Please repeat, from the entries that follow, the lines from the one containing "# Sloping side wall" through the one containing "hole = rounded(0.477, 0.653, 0.376, 0.434, 0.0288, 0.0288)" exactly, adding nothing.

Stored data:
________

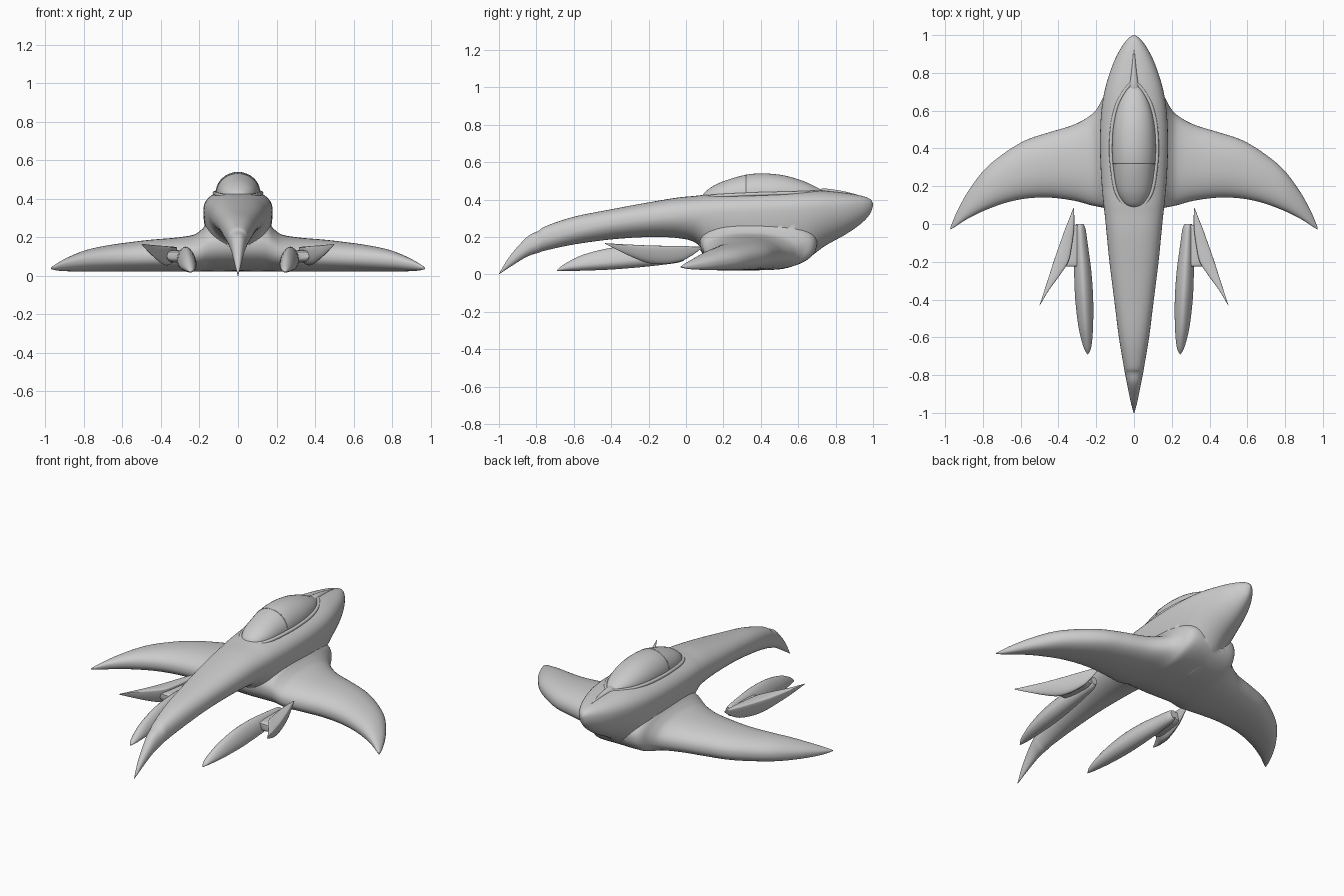
import bpy, bmesh, math

if "Cube" in bpy.data.objects:
    bpy.data.objects.remove(bpy.data.objects["Cube"])


def spline(rows, steps=5):
    """Catmull-Rom through rows of numbers."""
    out = []
    last = len(rows) - 1
    for i in range(last):
        p0, p1, p2, p3 = (rows[max(0, min(last, i + k))] for k in (-1, 0, 1, 2))
        for s in range(steps):
            t = s / steps
            out.append([0.5 * (2 * b + (c - a) * t + (2 * a - 5 * b + 4 * c - d) * t * t
                               + (3 * b - a - 3 * c + d) * t ** 3)
                        for a, b, c, d in zip(p0, p1, p2, p3)])
    return out + [list(rows[-1])]


def section(a0, a1, low, mid, top, n_top, n_low, count):
    """Superellipse section with separate upper and lower halves."""
    pts = []
    for k in range(count):
        t = 2 * math.pi * k / count
        c, s = math.cos(t), math.sin(t)
        n = n_top if s >= 0 else n_low
        u = math.copysign(abs(c) ** (2 / n), c)
        v = abs(s) ** (2 / n)
        pts.append(((a0 + a1) / 2 + u * (a1 - a0) / 2,
                    mid + v * ((top - mid) if s >= 0 else (low - mid))))
    return pts


def loft(name, rows, axis='y', n_top=2.0, n_low=2.0, count=40, mirror=False):
    """Rows are (station, side0, side1, low, mid, top)."""
    bm = bmesh.new()
    rings = []
    for st, a0, a1, low, mid, top in rows:
        ring = section(a0, a1, low, mid, top, n_top, n_low, count)
        rings.append([bm.verts.new((a, st, z) if axis == 'y' else (st, a, z)) for a, z in ring])
    for r, q in zip(rings, rings[1:]):
        for k in range(count):
            j = (k + 1) % count
            bm.faces.new((r[k], r[j], q[j], q[k]))
    bm.faces.new(rings[0])
    bm.faces.new(rings[-1])
    bmesh.ops.recalc_face_normals(bm, faces=bm.faces)
    me = bpy.data.meshes.new(name)
    bm.to_mesh(me)
    bm.free()
    ob = bpy.data.objects.new(name, me)
    bpy.context.collection.objects.link(ob)
    if mirror:
        ob.modifiers.new("mirror", 'MIRROR')
    smooth(ob)
    return ob


def smooth(ob, angle=40):
    bpy.ops.object.select_all(action='DESELECT')
    ob.select_set(True)
    bpy.context.view_layer.objects.active = ob
    bpy.ops.object.shade_smooth_by_angle(angle=math.radians(angle))


def tube(name, pts, radius, cyclic):
    cu = bpy.data.curves.new(name, 'CURVE')
    cu.dimensions = '3D'
    cu.bevel_depth = radius
    cu.bevel_resolution = 3
    sp = cu.splines.new('POLY')
    sp.points.add(len(pts) - 1)
    for p, co in zip(sp.points, pts):
        p.co = (*co, 1)
    sp.use_cyclic_u = cyclic
    ob = bpy.data.objects.new(name, cu)
    bpy.context.collection.objects.link(ob)


def centred(rows):
    """(y, half width, low, mid, top) to loft rows."""
    return [(y, -w, w, lo, mi, to) for y, w, lo, mi, to in rows]


# Fuselage from tail tip to nose
body = spline(centred([
    (-1, .002, .0, .002, .004), (-.94, .018, .04, .07, .10), (-.85, .036, .095, .14, .20),
    (-.79, .048, .115, .17, .232), (-.75, .055, .128, .19, .258), (-.6, .08, .16, .23, .308),
    (-.4, .105, .187, .27, .348), (-.2, .13, .2, .295, .385), (-.05, .145, .195, .31, .41),
    (.05, .155, .17, .32, .42), (.12, .163, .10, .325, .428), (.25, .174, .04, .33, .437),
    (.4, .18, .026, .335, .445), (.52, .178, .03, .34, .448), (.63, .169, .07, .345, .45),
    (.74, .147, .15, .35, .447), (.86, .106, .218, .355, .434), (.94, .064, .275, .362, .42),
    (.985, .028, .325, .37, .402), (1, .002, .37, .375, .379)]))
fuselage = loft("fuselage", body, n_top=2.4, n_low=1.9, count=48)

# Swept wings, one span-wide loft flaring into the body
half = spline([
    (0, .07, .70, .024, .17, .30), (.1, .075, .70, .023, .17, .295), (.155, .085, .68, .022, .16, .275),
    (.19, .092, .62, .022, .14, .24), (.23, .10, .575, .022, .12, .214), (.32, .124, .525, .022, .105, .199),
    (.45, .14, .485, .022, .10, .188), (.57, .135, .445, .022, .095, .174), (.68, .112, .38, .022, .09, .158),
    (.79, .072, .29, .022, .08, .134), (.88, .028, .17, .024, .065, .098), (.94, -.01, .06, .028, .05, .065),
    (.972, -.03, -.018, .036, .039, .043)])
span = [[-r[0]] + list(r[1:]) for r in reversed(half[1:])] + half
wings = loft("wings", span, axis='x', n_top=2.2, n_low=2.3, count=48)

# Fuse wings into the fuselage
mod = fuselage.modifiers.new("join", 'BOOLEAN')
mod.operation = 'UNION'
mod.object = wings
bpy.context.view_layer.objects.active = fuselage
while fuselage.modifiers[0] != mod:
    bpy.ops.object.modifier_apply(modifier=fuselage.modifiers[0].name)
bpy.ops.object.modifier_apply(modifier="join")
bpy.data.objects.remove(wings, do_unlink=True)
smooth(fuselage, 50)

# Canopy glass, pointed toward the nose
glass = spline(centred([
    (.085, .01, .40, .41, .415), (.11, .052, .40, .414, .448), (.18, .09, .40, .42, .49),
    (.3, .11, .41, .426, .528), (.4, .116, .41, .43, .54), (.52, .109, .41, .433, .53),
    (.63, .083, .41, .436, .498), (.71, .04, .42, .44, .46), (.745, .006, .43, .442, .446)]))
loft("canopy", glass, n_top=2.0, count=40)

# Raised rim around the canopy
rim = [(r[2] + .006, r[0], r[4]) for r in glass]
tube("canopy_rim", rim + [(-x, y, z) for x, y, z in reversed(rim)], .010, True)

# Frame arch across the canopy
arch_row = min(glass, key=lambda r: abs(r[0] - .32))
arch = section(*arch_row[1:], 2.0, 2.0, 40)[:21]
tube("canopy_arch", [(x, arch_row[0], z - .001) for x, z in arch], .003, False)

# Narrow ridge from canopy to nose
loft("nose_ridge", spline(centred([
    (.70, .03, .42, .44, .452), (.74, .024, .42, .44, .459), (.82, .014, .41, .43, .449),
    (.90, .006, .40, .42, .431), (.94, .001, .41, .416, .418)])), count=16)

# Floating rear pods: long inner body
loft("pod_body", spline([
    (-.69, .243, .247, .018, .02, .022), (-.65, .226, .268, .018, .035, .055),
    (-.55, .217, .293, .02, .05, .105), (-.4, .216, .311, .026, .065, .142),
    (-.25, .226, .317, .038, .08, .152), (-.12, .243, .316, .052, .09, .147),
    (-.03, .256, .313, .066, .10, .14), (0, .268, .306, .085, .11, .13)]),
    n_top=1.7, n_low=2.0, count=28, mirror=True)

# Outer fin with a flat top and rounded keel
loft("pod_fin", spline([
    (.085, .318, .321, .14, .144, .147), (.03, .316, .342, .10, .143, .150),
    (-.03, .318, .366, .07, .142, .152), (-.12, .33, .398, .055, .142, .153),
    (-.2, .348, .426, .06, .144, .155), (-.27, .392, .448, .085, .149, .158),
    (-.35, .45, .474, .122, .157, .162), (-.432, .499, .501, .163, .165, .167)]),
    n_top=2.4, n_low=1.8, count=28, mirror=True)

# Bridge between pod body and fin
loft("pod_bridge", spline([
    (-.005, .29, .345, .085, .108, .128), (-.04, .285, .36, .072, .105, .132),
    (-.14, .285, .37, .07, .105, .134), (-.21, .29, .37, .078, .105, .132),
    (-.225, .295, .37, .09, .107, .125)]), n_top=3, n_low=3, count=24, mirror=True)
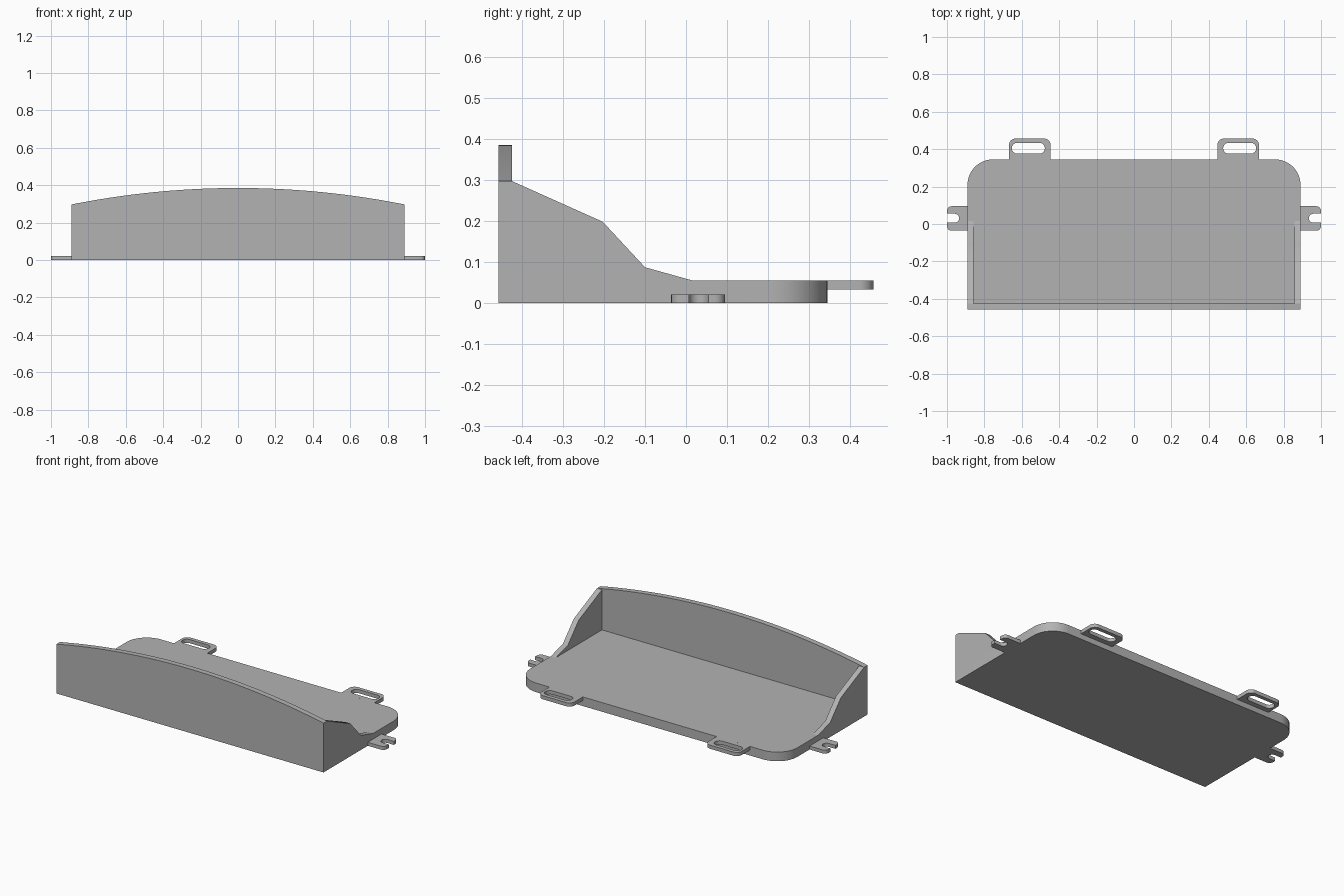
import bpy, bmesh
from math import sin, cos, pi, sqrt
from mathutils import Vector

if "Cube" in bpy.data.objects:
    bpy.data.objects.remove(bpy.data.objects["Cube"])

grey = bpy.data.materials.new("plain grey")
grey.use_nodes = True
grey.diffuse_color = (0.45, 0.45, 0.45, 1)
grey.node_tree.nodes["Principled BSDF"].inputs["Base Color"].default_value = (0.45, 0.45, 0.45, 1)

# Main dimensions
W, FRONT, BACK = 0.89, -0.457, 0.345
WALL, FLOOR = 0.033, 0.055


def finish(name, bm):
    bmesh.ops.recalc_face_normals(bm, faces=bm.faces)
    mesh = bpy.data.meshes.new(name)
    bm.to_mesh(mesh)
    bm.free()
    mesh.materials.append(grey)
    ob = bpy.data.objects.new(name, mesh)
    bpy.context.collection.objects.link(ob)
    bpy.ops.object.select_all(action='DESELECT')
    ob.select_set(True)
    bpy.context.view_layer.objects.active = ob
    bpy.ops.object.shade_smooth_by_angle(angle=0.5)


def prism(name, points, offset):
    """Extrude a flat outline of 3D points along an offset."""
    bm = bmesh.new()
    face = bm.faces.new([bm.verts.new(p) for p in points])
    new = bmesh.ops.extrude_face_region(bm, geom=[face], use_keep_orig=True)["geom"]
    bmesh.ops.translate(bm, vec=offset, verts=[v for v in new if isinstance(v, bmesh.types.BMVert)])
    finish(name, bm)


def arc(cx, cy, r, start, end, n=12):
    return [(cx + r * cos(start + (end - start) * i / n),
             cy + r * sin(start + (end - start) * i / n)) for i in range(n + 1)]


def rounded(x0, x1, y0, y1, r_front, r_back):
    """Rounded rectangle, anticlockwise from the front left corner."""
    a, b = r_front, r_back
    return (arc(x0 + a, y0 + a, a, pi, 1.5 * pi) + arc(x1 - a, y0 + a, a, 1.5 * pi, 2 * pi)
            + arc(x1 - b, y1 - b, b, 0, pi / 2) + arc(x0 + b, y1 - b, b, pi / 2, pi))


def ring(name, outer, inner, z0, z1):
    """Flat plate with a hole, from two outlines of equal length."""
    bm = bmesh.new()
    loops = [[bm.verts.new((x, y, z)) for x, y in pts]
             for pts, z in ((outer, z0), (outer, z1), (inner, z1), (inner, z0))]
    n = len(outer)
    for k in range(4):
        a, b = loops[k], loops[(k + 1) % 4]
        for i in range(n):
            j = (i + 1) % n
            bm.faces.new((a[i], a[j], b[j], b[i]))
    bmesh.ops.remove_doubles(bm, verts=bm.verts, dist=0.0003)
    finish(name, bm)


# Floor with rounded back corners
r = 0.135
floor = [(-W, FRONT), (W, FRONT)] + arc(W - r, BACK - r, r, 0, pi / 2) + arc(r - W, BACK - r, r, pi / 2, pi)
prism("floor", [(x, y, 0) for x, y in floor], Vector((0, 0, FLOOR)))

# Front wall with a shallow arched top
end_z, rise = 0.297, 0.088
R = (W * W + rise * rise) / (2 * rise)
steps = 40
crown = []
for i in range(steps + 1):
    x = W - 2 * W * i / steps
    crown.append((x, FRONT, end_z + rise - R + sqrt(R * R - x * x)))
prism("front_wall", [(-W, FRONT, FLOOR), (W, FRONT, FLOOR)] + crown, Vector((0, WALL, 0)))

slope = [(FRONT + WALL, FLOOR), (0.015, FLOOR), (-0.1, 0.087), (-0.203, 0.198), (FRONT + WALL, end_z)]
for side, s in (("left", 1), ("right", -1)):
    # Sloping side wall
    prism(side + "_side_wall", [(s * W, y, z) for y, z in slope], Vector((-s * WALL, 0, 0)))

    # Slotted strap loop at the back
    outer = rounded(0.446, 0.668, BACK, 0.457, 0.0001, 0.035)
    hole = rounded(0.477, 0.653, 0.376, 0.434, 0.0288, 0.0288)
    ring(side + "_strap_loop", [(s * x, y) for x, y in outer],
         [(s * x, y) for x, y in hole], 0.033, FLOOR)

    # Open forked lug at the side
    y0, y1, c, h = -0.036, 0.095, 0.031, 0.024
    q = 0.025
    fork = ([(W, y0)] + arc(1 - q, y0 + q, q, -pi / 2, 0, 6) + [(1, c - h)]
            + arc(0.959, c, h, 1.5 * pi, pi / 2) + [(1, c + h)]
            + arc(1 - q, y1 - q, q, 0, pi / 2, 6) + [(W, y1)])
    prism(side + "_fork_lug", [(s * x, y, 0) for x, y in fork], Vector((0, 0, 0.021)))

________

EXERCISE RESPONSE:
    # Sloping side wall
    prism(side + "_side_wall", [(s * W, y, z) for y, z in slope], Vector((-s * WALL, 0, 0)))

    # Slotted strap loop at the back
    outer = rounded(0.446, 0.668, BACK, 0.457, 0.0001, 0.035)
    hole = rounded(0.477, 0.653, 0.376, 0.434, 0.0288, 0.0288)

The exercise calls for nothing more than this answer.